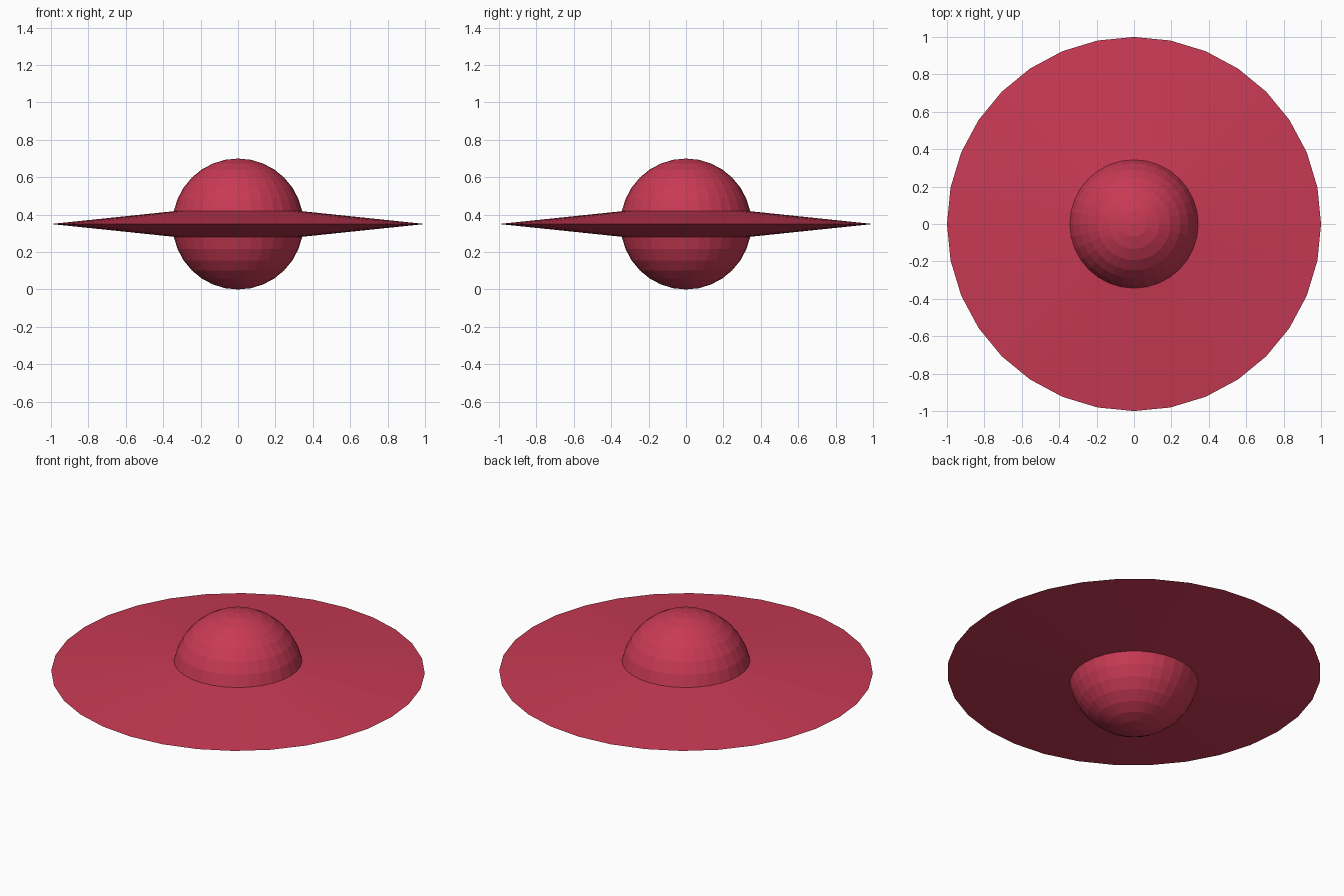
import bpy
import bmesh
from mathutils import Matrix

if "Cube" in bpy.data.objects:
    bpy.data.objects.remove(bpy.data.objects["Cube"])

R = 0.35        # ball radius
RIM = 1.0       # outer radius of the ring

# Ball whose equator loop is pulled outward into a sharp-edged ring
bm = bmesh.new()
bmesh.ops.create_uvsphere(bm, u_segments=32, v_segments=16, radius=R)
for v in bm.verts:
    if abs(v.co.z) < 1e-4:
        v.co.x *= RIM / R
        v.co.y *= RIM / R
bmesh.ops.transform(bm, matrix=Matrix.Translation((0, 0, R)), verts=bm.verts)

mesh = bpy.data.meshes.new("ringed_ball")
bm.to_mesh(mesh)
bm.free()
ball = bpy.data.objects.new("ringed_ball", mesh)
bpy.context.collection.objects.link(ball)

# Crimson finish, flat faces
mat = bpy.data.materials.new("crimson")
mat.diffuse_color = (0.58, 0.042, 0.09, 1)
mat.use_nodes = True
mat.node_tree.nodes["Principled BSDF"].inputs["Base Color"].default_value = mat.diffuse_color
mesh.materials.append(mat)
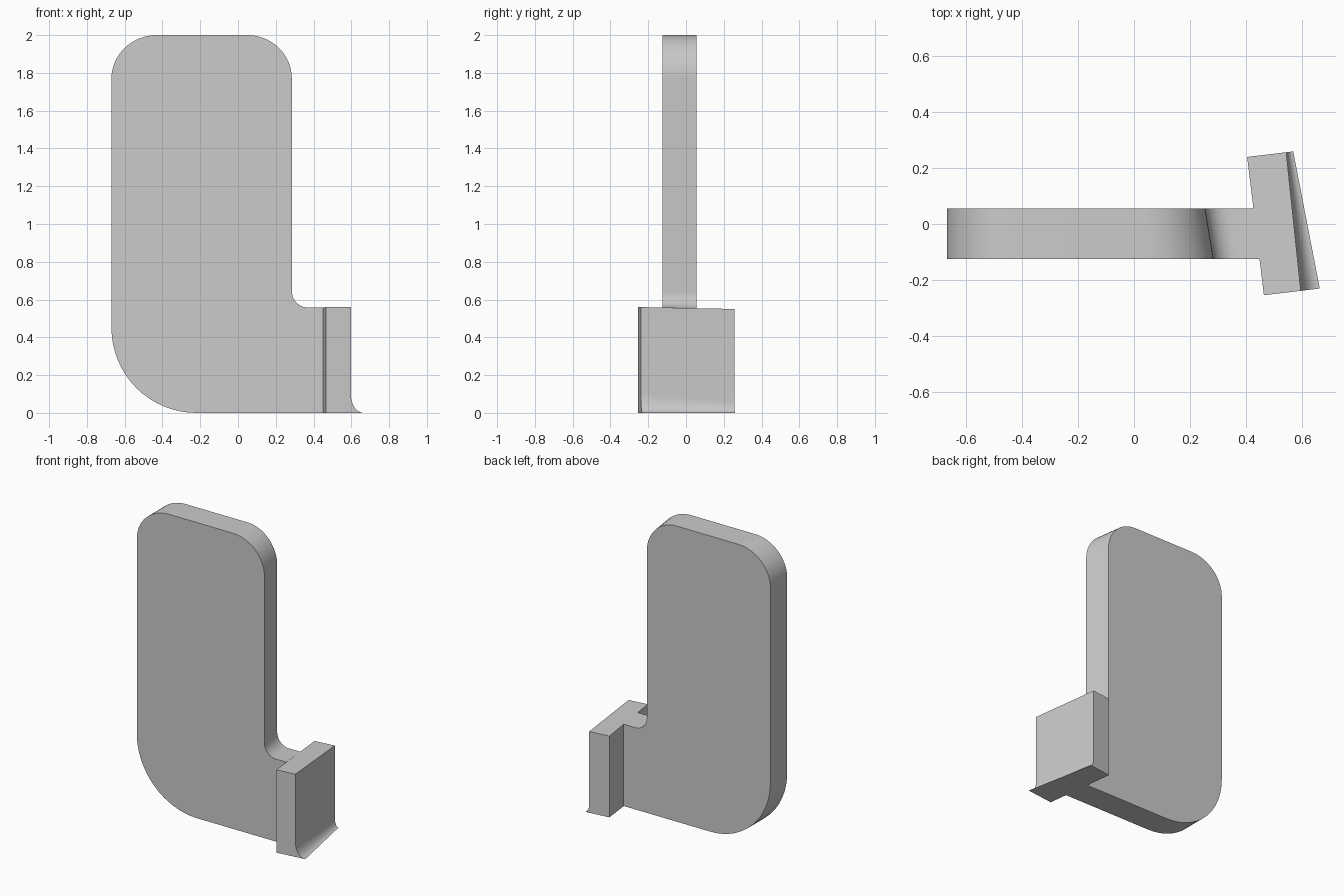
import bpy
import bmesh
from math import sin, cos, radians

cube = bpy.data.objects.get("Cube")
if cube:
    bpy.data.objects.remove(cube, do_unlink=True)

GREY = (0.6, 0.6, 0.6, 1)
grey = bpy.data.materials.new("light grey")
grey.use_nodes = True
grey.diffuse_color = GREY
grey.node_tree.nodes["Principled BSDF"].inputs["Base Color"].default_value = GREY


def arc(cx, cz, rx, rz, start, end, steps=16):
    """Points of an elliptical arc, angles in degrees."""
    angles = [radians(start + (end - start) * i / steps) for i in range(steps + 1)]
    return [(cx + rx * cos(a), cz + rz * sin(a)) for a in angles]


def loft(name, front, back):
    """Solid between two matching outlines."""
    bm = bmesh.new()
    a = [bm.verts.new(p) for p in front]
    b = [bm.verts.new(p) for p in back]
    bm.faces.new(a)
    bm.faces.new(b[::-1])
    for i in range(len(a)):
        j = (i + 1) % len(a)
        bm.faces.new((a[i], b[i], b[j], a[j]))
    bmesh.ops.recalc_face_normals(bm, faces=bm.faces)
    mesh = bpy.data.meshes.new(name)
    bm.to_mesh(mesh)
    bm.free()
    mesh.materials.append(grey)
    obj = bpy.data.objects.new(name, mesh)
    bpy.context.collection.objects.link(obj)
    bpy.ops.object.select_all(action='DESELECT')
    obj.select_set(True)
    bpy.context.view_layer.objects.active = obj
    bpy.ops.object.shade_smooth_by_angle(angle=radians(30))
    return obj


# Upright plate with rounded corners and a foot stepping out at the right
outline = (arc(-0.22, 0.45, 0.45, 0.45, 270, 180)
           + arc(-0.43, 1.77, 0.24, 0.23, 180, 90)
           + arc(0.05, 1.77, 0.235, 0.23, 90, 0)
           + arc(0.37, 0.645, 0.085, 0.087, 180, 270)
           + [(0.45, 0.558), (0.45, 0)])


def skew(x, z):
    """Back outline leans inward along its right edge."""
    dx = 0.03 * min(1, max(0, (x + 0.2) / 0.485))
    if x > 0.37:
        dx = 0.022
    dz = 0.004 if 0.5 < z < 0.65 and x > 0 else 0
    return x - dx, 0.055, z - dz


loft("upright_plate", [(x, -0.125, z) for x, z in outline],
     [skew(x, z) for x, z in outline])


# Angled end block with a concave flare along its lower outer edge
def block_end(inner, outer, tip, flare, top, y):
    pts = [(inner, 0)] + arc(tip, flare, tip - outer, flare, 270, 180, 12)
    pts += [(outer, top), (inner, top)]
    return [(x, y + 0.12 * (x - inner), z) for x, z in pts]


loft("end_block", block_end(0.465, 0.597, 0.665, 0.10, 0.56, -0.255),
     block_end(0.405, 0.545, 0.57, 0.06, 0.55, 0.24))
..............................
Only the pictures should be left out; the rest of the material above must be repeated exactly.

[Solution for this problem]
import bpy
import bmesh
from mathutils import Matrix

if "Cube" in bpy.data.objects:
    bpy.data.objects.remove(bpy.data.objects["Cube"])

R = 0.35        # ball radius
RIM = 1.0       # outer radius of the ring

# Ball whose equator loop is pulled outward into a sharp-edged ring
bm = bmesh.new()
bmesh.ops.create_uvsphere(bm, u_segments=32, v_segments=16, radius=R)
for v in bm.verts:
    if abs(v.co.z) < 1e-4:
        v.co.x *= RIM / R
        v.co.y *= RIM / R
bmesh.ops.transform(bm, matrix=Matrix.Translation((0, 0, R)), verts=bm.verts)

mesh = bpy.data.meshes.new("ringed_ball")
bm.to_mesh(mesh)
bm.free()
ball = bpy.data.objects.new("ringed_ball", mesh)
bpy.context.collection.objects.link(ball)

# Crimson finish, flat faces
mat = bpy.data.materials.new("crimson")
mat.diffuse_color = (0.58, 0.042, 0.09, 1)
mat.use_nodes = True
mat.node_tree.nodes["Principled BSDF"].inputs["Base Color"].default_value = mat.diffuse_color
mesh.materials.append(mat)
import bpy
import bmesh
from math import sin, cos, radians

cube = bpy.data.objects.get("Cube")
if cube:
    bpy.data.objects.remove(cube, do_unlink=True)

GREY = (0.6, 0.6, 0.6, 1)
grey = bpy.data.materials.new("light grey")
grey.use_nodes = True
grey.diffuse_color = GREY
grey.node_tree.nodes["Principled BSDF"].inputs["Base Color"].default_value = GREY


def arc(cx, cz, rx, rz, start, end, steps=16):
    """Points of an elliptical arc, angles in degrees."""
    angles = [radians(start + (end - start) * i / steps) for i in range(steps + 1)]
    return [(cx + rx * cos(a), cz + rz * sin(a)) for a in angles]


def loft(name, front, back):
    """Solid between two matching outlines."""
    bm = bmesh.new()
    a = [bm.verts.new(p) for p in front]
    b = [bm.verts.new(p) for p in back]
    bm.faces.new(a)
    bm.faces.new(b[::-1])
    for i in range(len(a)):
        j = (i + 1) % len(a)
        bm.faces.new((a[i], b[i], b[j], a[j]))
    bmesh.ops.recalc_face_normals(bm, faces=bm.faces)
    mesh = bpy.data.meshes.new(name)
    bm.to_mesh(mesh)
    bm.free()
    mesh.materials.append(grey)
    obj = bpy.data.objects.new(name, mesh)
    bpy.context.collection.objects.link(obj)
    bpy.ops.object.select_all(action='DESELECT')
    obj.select_set(True)
    bpy.context.view_layer.objects.active = obj
    bpy.ops.object.shade_smooth_by_angle(angle=radians(30))
    return obj


# Upright plate with rounded corners and a foot stepping out at the right
outline = (arc(-0.22, 0.45, 0.45, 0.45, 270, 180)
           + arc(-0.43, 1.77, 0.24, 0.23, 180, 90)
           + arc(0.05, 1.77, 0.235, 0.23, 90, 0)
           + arc(0.37, 0.645, 0.085, 0.087, 180, 270)
           + [(0.45, 0.558), (0.45, 0)])


def skew(x, z):
    """Back outline leans inward along its right edge."""
    dx = 0.03 * min(1, max(0, (x + 0.2) / 0.485))
    if x > 0.37:
        dx = 0.022
    dz = 0.004 if 0.5 < z < 0.65 and x > 0 else 0
    return x - dx, 0.055, z - dz


loft("upright_plate", [(x, -0.125, z) for x, z in outline],
     [skew(x, z) for x, z in outline])


# Angled end block with a concave flare along its lower outer edge
def block_end(inner, outer, tip, flare, top, y):
    pts = [(inner, 0)] + arc(tip, flare, tip - outer, flare, 270, 180, 12)
    pts += [(outer, top), (inner, top)]
    return [(x, y + 0.12 * (x - inner), z) for x, z in pts]


loft("end_block", block_end(0.465, 0.597, 0.665, 0.10, 0.56, -0.255),
     block_end(0.405, 0.545, 0.57, 0.06, 0.55, 0.24))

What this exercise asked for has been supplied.